By John Penney

New London ― For one local advocacy group, the affordable housing crisis is comparable to a severely bleeding patient: while it’s necessary to staunch the blood flow, it’s just as critical to find and address the cause of the injury.

A pair of newly announced “systemic change” grants awarded by the New London-based Community Foundation of Eastern Connecticut to two organizations with wide community reaches aims to serve as a kind of long-term correction, President and CEO Maryam Elahi said on Tuesday.

“We want to address the root of the problem and not just offer Band-Aids,” she said. “There’s a lot of grants designed to be reactive, to help with the immediate needs of shelters and food pantries – and that’s important, too – but with these grants we wanted to address the causes of a problem, housing in particular.”

The inaugural grants, funded by an anonymous foundation donor and announced Tuesday at New London’s Homeless Hospitality Center, will provide $105,765 to the Partnership For Strong Communities group, a Hartford-based organization that will use the money to explore the housing needs of Norwich.

The funding will pay for an analysis of the city’s community housing requirements and advocate for those families suffering housing insecurity. The group, which is not a direct service provider, will work with a variety of partners, including the NAACP Robertstine Youth Council, Norwich Public Schools and the Sankofa Education and Leadership group.

Partnership Executive Director Chelsea Ross said her group operates under the guiding principal that “housing is a human right” and noted Norwich is a city whose residents, especially immigrant and first-generation immigrants, face a significant lack of affordable housing choices.

Michelle Montano, Partnership’s director of communications and policy analyst, said the grant will fund resource fairs and enable the group to gather stories from affected residents, including young people, that will be recorded and publicized.

She said her group will take the information and lobby at the local, state and federal level for long-term sustainable changes through increases in funding and enacting laws.

“That’s our bread-and-butter work,” Montano said.

Another $200,000 – both grants will be paid over two years – is earmarked for the Access Community Action Agency to aid northeastern Connecticut families with home-ownership counseling and financial literacy workshops.

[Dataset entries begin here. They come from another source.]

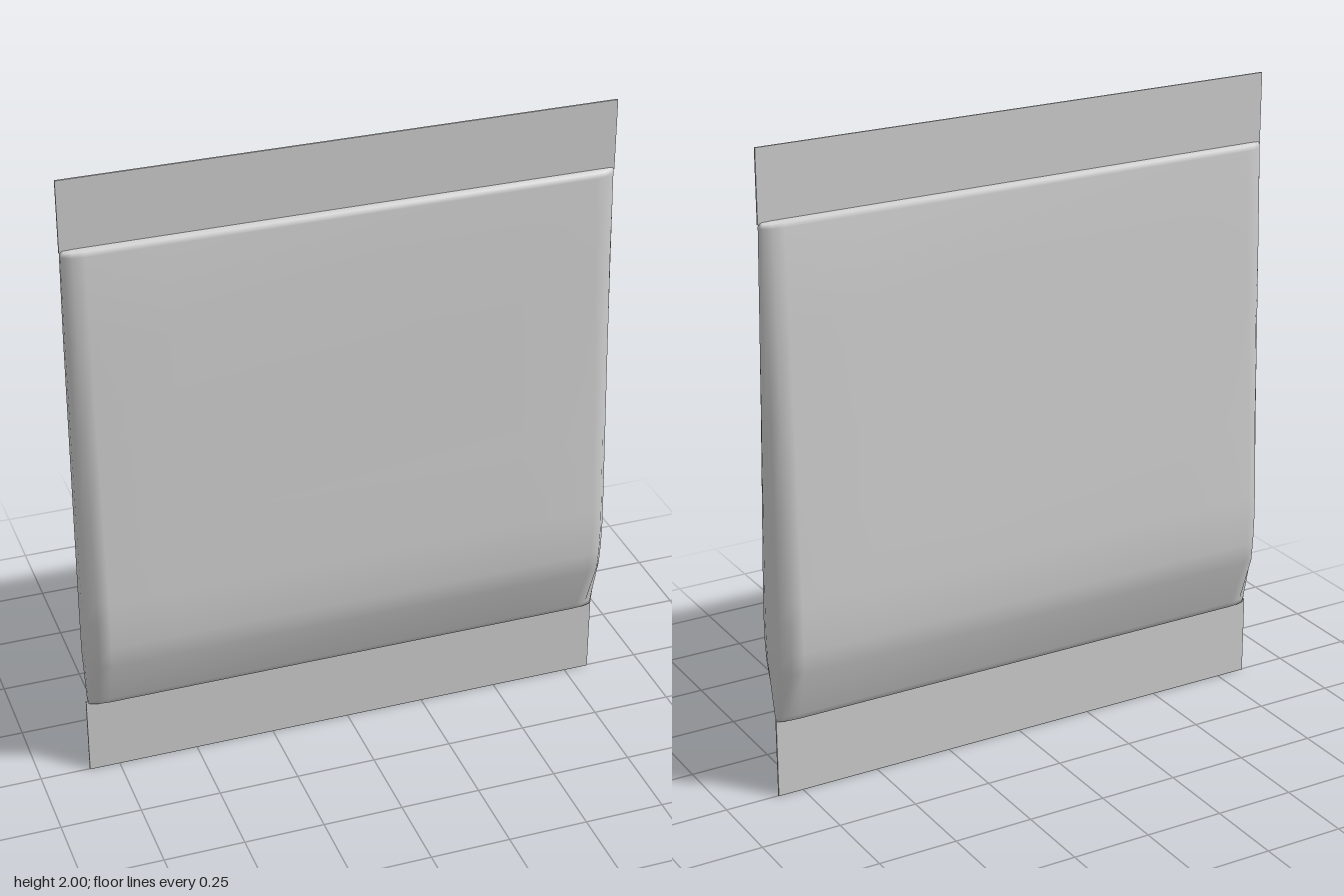
import * as THREE from 'three';

const material = new THREE.MeshStandardMaterial({ color: 0xcccccc });

// Pouch heights: [y, half depth, left-model edge (+x), right-model edge (-x)]
const levels = [
  [0.245, 0, 0.825, -0.835],
  [0.25, 0.02, 0.828, -0.838],
  [0.27, 0.03, 0.83, -0.84],
  [0.43, 0.09, 0.84, -0.845],
  [0.5, 0.097, 0.842, -0.845],
  [0.58, 0.1, 0.842, -0.845],
  [0.66, 0.098, 0.841, -0.845],
  [0.9, 0.083, 0.838, -0.845],
  [1.2, 0.065, 0.834, -0.845],
  [1.5, 0.047, 0.83, -0.845],
  [1.77, 0.03, 0.826, -0.843],
  [1.782, 0.02, 0.826, -0.842],
  [1.788, 0, 0.825, -0.84],
];

// Rounded side of the cross-section: [inset from the edge, share of the depth]
const corner = [[0.3, 1], [0.065, 1], [0.03, 0.85], [0.008, 0.5], [0, 0.2]];

function ring([y, depth, xMax, xMin]) {
  const front = corner.map(([inset, d]) => [inset, d * depth]);
  const side = [...front, ...front.slice().reverse().map(([inset, z]) => [inset, -z])];
  return [
    ...side.map(([inset, z]) => [xMax - inset, y, z]),
    ...side.slice().reverse().map(([inset, z]) => [xMin + inset, y, z]),
  ];
}

function createPouch() {
  const rings = levels.map(ring);
  const n = rings[0].length;
  const index = [];
  for (let i = 0; i < rings.length - 1; i++) {
    for (let j = 0; j < n; j++) {
      const k = (j + 1) % n;
      const a = i * n + j, b = i * n + k, c = b + n, d = a + n;
      index.push(a, b, c, a, c, d);
    }
  }
  const geometry = new THREE.BufferGeometry();
  geometry.setAttribute('position', new THREE.Float32BufferAttribute(rings.flat(2), 3));
  geometry.setIndex(index);
  geometry.computeVertexNormals();
  const mesh = new THREE.Mesh(geometry, material);
  mesh.name = 'pouchBody';
  return mesh;
}

// Thin flat seal strip between two heights
function createSeal(name, bottom, top) {
  const mesh = new THREE.Mesh(new THREE.BoxGeometry(1.675, top - bottom, 0.006), material);
  mesh.position.set(-0.0075, (bottom + top) / 2, 0);
  mesh.name = name;
  return mesh;
}

export function createModel() {
  const group = new THREE.Group();
  group.name = 'sealedPouch';
  group.add(
    createPouch(),
    createSeal('bottomSeal', 0, 0.255),
    createSeal('topSeal', 1.78, 2),
  );
  return group;
}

Elahi said the two nonprofit agencies were selected from a pool of six or seven applicants for their past successes in community outreach and grassroots organizing.